Sleep-Disordered Breathing

SDB is any abnormal respiration during sleep, including snoring, lapses in breathing (apneas) and reduced airflow (hypopneas). It is estimated that more than 100 million people globally are affected by SDB, and nearly 90 percent of that population does not receive treatment.[1], [2]

At least 26 percent of the adult population has OSA, the most prevalent form of SDB.[3] OSA occurs when a person’s upper airway collapses during sleep, causing the sufferer to stop breathing. It also prevents the proper amount of oxygen from reaching the heart and brain. In an attempt to start oxygen flow, the brain triggers the patient to wake up; OSA patients may wake up hundreds of times a night. This prevents them from getting restful sleep, strains their cardiovascular system and could impact the brain..[4]

Those with untreated OSA may fall asleep at work or while driving, and many exhibit mood disorders. In addition to the decreased quality of life caused by OSA symptoms, sleep apnea is at the center of major chronic diseases. Research suggests that sleep apnea worsens these conditions by disrupting sleep and straining the heart.[5]

 

[1] Over 100 million people globally are affected by Sleep Apnea Syndrome”

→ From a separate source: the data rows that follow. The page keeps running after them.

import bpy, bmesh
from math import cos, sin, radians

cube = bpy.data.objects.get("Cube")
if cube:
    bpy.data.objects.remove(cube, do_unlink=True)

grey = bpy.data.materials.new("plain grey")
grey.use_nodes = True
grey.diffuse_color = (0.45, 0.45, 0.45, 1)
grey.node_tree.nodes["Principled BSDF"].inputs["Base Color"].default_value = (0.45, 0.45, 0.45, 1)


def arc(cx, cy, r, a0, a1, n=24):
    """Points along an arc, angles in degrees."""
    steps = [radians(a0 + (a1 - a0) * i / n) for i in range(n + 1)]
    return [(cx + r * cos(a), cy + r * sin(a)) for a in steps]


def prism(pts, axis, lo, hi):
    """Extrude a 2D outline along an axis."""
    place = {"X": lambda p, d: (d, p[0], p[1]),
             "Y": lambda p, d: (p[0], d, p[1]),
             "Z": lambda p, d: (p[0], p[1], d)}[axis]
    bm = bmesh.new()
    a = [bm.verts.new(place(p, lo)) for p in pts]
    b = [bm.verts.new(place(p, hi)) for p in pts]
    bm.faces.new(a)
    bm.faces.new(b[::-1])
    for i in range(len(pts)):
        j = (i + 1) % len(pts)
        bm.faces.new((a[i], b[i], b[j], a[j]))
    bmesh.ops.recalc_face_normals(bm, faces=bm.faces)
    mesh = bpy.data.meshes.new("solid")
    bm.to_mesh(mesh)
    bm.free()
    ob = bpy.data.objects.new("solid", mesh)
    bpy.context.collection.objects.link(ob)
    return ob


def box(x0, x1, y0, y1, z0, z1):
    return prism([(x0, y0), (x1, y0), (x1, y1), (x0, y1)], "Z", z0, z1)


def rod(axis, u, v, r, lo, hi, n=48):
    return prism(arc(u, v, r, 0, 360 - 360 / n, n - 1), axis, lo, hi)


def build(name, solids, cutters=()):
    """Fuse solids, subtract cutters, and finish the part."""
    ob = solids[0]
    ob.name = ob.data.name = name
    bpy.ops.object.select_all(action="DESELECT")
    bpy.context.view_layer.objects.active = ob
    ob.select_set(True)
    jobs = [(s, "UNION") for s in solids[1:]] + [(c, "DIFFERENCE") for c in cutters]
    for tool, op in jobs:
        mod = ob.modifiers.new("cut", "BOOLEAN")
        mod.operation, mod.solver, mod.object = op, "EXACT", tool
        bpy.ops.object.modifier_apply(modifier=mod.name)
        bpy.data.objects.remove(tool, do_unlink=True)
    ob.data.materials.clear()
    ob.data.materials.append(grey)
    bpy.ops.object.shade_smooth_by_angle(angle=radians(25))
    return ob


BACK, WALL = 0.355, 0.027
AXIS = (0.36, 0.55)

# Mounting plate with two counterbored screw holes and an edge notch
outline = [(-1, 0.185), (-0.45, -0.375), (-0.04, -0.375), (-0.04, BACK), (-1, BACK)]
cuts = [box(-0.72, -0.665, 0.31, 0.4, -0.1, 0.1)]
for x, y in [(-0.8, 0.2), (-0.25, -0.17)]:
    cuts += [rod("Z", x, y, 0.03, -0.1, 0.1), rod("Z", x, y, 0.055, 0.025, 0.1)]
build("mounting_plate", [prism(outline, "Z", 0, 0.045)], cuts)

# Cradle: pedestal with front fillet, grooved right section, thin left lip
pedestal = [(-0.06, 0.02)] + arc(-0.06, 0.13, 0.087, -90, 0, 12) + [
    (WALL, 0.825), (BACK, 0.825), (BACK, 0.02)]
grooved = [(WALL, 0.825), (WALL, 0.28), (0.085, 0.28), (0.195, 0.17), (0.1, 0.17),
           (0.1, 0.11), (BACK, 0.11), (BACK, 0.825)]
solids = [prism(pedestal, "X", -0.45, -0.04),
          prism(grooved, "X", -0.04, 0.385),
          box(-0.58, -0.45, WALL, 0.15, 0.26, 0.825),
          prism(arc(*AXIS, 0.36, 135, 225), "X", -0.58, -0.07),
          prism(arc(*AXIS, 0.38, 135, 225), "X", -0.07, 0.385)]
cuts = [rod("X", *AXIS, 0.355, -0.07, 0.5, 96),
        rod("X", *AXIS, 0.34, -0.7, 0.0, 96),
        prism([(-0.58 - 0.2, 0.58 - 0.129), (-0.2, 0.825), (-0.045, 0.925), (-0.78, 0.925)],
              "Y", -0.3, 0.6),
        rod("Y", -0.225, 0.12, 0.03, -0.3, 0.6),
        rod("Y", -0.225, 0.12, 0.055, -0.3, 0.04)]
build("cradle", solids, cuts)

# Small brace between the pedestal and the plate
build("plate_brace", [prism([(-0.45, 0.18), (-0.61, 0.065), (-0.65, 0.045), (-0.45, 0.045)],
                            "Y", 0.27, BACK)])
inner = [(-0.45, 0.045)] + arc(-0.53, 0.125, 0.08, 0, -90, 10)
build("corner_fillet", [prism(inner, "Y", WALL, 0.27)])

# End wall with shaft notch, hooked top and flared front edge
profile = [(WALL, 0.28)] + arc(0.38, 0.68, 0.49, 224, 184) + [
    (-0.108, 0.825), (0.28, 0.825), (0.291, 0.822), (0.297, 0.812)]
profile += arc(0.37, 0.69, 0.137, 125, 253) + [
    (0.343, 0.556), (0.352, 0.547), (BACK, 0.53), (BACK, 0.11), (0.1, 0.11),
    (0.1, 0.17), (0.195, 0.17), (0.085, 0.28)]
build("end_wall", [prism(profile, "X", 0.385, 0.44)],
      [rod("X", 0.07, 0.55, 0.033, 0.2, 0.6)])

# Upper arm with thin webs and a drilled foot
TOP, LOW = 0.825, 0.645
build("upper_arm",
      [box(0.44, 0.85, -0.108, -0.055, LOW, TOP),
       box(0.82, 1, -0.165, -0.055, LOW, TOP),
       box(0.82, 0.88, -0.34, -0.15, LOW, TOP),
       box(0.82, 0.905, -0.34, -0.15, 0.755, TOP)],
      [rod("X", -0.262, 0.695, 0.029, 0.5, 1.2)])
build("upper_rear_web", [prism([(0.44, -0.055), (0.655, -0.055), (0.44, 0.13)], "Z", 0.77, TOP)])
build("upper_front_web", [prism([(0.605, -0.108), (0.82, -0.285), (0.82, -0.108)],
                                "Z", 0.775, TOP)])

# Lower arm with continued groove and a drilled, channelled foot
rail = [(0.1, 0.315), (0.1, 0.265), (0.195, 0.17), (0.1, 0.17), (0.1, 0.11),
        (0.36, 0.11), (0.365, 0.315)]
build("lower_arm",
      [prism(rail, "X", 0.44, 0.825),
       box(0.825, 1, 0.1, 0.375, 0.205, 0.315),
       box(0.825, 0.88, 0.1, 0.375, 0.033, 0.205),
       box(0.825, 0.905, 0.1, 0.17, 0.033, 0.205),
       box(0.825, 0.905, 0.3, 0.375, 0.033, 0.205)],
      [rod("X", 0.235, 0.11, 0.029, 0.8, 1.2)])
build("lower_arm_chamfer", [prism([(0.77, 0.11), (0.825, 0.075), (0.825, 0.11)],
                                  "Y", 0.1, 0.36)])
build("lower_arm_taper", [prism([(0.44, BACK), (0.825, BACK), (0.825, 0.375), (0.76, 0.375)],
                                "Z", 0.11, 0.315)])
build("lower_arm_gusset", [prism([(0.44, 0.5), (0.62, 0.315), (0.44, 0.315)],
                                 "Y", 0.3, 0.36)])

World Health Organization, http://www.who.int/gard/publications/chronic_respiratory_diseases.pdf

[2] Young T, Peppard E, and Gottlieb D. Epidemiology of obstructive sleep apnea: a population health perspective. Am J Respir Crit Care Med 2002;165:1217-1239

[3] Peppard et al. Increased prevalence of sleep-disordered breathing in adults.  Am J Epidemiology 2013 (5.17) 

[4] Young 2002: 1223.

[5] Obstructive sleep apnea and the risk of sudden cardiac death: A longitudinal study of 10,701 adults. (Gami et al., 2013 J Am Coll Cardiol.)]